When the Harry Potter books first came into my life, I was 12, just a year older than Harry was when he first entered Hogwarts. Like many in middle school, the reading I once enjoyed in elementary school had primarily been replaced with things like friends, sports and outdoor adventures.
Then I enrolled in a reading course that changed my life. Our only task every morning was to read for the full hour. After seeing a fellow student paw through "Harry Potter and the Sorcerer’s Stone," I decided to give fantasy books another whirl.
What followed in those few weeks I spent with book one was magical, in every sense of the word. I realized that I not only missed reading, but that books could bring you into their world.

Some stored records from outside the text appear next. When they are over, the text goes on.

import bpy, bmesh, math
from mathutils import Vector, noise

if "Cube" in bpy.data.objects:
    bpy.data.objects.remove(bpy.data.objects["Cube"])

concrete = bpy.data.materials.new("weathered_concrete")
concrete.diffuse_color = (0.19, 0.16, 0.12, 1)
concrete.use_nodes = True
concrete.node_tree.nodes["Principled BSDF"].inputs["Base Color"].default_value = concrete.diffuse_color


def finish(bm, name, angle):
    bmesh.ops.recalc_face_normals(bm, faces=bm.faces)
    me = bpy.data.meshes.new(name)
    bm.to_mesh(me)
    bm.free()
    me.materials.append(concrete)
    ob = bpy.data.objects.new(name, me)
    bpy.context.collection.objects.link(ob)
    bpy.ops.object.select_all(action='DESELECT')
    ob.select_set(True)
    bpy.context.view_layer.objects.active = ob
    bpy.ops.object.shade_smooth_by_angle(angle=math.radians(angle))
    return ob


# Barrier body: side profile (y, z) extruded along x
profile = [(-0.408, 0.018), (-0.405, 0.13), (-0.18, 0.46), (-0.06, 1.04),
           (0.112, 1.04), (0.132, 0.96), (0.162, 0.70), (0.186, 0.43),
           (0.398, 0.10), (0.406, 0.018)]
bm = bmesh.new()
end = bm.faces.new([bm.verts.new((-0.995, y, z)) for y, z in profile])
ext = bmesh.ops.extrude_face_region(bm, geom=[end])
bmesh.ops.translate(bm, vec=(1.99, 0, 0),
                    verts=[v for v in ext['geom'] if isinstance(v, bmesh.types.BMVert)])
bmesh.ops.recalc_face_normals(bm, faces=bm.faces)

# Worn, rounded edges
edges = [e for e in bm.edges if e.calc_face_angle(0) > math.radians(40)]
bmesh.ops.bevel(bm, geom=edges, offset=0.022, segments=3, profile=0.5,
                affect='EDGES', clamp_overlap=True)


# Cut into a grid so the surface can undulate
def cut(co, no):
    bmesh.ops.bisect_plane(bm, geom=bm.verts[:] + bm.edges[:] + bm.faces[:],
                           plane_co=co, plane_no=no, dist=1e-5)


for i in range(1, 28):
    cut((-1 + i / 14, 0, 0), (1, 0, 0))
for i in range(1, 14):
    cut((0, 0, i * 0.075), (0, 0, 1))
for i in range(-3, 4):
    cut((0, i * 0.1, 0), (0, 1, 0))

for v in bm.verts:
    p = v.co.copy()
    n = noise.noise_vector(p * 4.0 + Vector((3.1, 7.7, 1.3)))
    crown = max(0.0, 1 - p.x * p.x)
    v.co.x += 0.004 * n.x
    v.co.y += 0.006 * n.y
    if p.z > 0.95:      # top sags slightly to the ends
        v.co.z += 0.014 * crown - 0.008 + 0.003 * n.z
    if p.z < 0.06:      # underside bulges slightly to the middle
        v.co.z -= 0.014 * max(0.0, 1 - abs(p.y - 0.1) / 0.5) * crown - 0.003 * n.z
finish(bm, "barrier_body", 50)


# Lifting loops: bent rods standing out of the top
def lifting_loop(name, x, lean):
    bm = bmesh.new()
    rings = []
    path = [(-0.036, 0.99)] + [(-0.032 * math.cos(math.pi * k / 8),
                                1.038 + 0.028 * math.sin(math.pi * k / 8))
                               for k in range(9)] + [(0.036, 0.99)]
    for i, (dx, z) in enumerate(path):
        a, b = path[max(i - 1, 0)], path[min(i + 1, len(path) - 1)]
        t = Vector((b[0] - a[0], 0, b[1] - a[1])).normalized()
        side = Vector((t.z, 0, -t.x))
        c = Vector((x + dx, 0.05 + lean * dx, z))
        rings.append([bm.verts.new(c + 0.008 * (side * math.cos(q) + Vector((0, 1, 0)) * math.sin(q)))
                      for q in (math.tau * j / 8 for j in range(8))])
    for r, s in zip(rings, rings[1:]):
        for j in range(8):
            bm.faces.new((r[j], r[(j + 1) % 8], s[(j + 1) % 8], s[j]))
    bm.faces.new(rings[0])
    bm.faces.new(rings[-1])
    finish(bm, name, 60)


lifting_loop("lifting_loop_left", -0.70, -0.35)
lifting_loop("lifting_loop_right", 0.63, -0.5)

J.K. Rowling made me feel like one of her Hogwarts students—hopefully a Ravenclaw—and I haven’t stopped voraciously reading since.
Therein lies the strength of the entire phenomenon: once you are a part of Harry’s world, there is no leaving it. Harry Potter is in all of us and his magical world is just like our own.
In fact, there isn’t a single social issue or personal dilemma from today’s world that the Harry Potter series ignores. Throughout the pages of these seven books, Harry Potter’s world is fraught with discrimination, classism, dirty politics, dictators, torture, loss and death. His world, like our own, attempts to fight these issues with love, friendship, courage and help from Dumbledore’s Army—also known as the Harry Potter Alliance in our world.
J.K. Rowling’s novels might be classified as fantasy, but their core isn’t about magic. Her books are about looking within for the strength to make the world better.
This premiere is emotional for Potter fans because Harry Potter has always been about more than the books, movies and merchandise. It’s about the experience. It’s about the camaraderie we share with one another each time we enter this magical world.
Once it’s all over, we will be able to relish in our memories and relive our experiences through the books and movies. We will not, however, be able to return to the premieres and the book parties that made friends out of nerdy strangers.
But, alas, we must move on. As Albus Dumbledore would say, “It does not do to dwell on dreams and forget to live.”
No matter which direction our lives take us from here, our experiences over the last decade will bond fans forever. Those in my age group who grew up with Harry will likely return to him with nostalgia when we read his story to our own children.
So to those many Harry Potter fans out there: enjoy the final premiere night and enjoy the company of those who will share this moment with you. You have helped to change the world by forcing reading into the limelight.
And to J.K. Rowling: thank you for the experience. You are a part of my childhood, and you made it very special.
So, anyone have another series I can read to occupy my time now that Harry Potter is done? I suppose the Hunger Games movies are being filmed, which might be something worth looking forward to... and The Hobbit. But I've sort of run out of fantasy series reading material.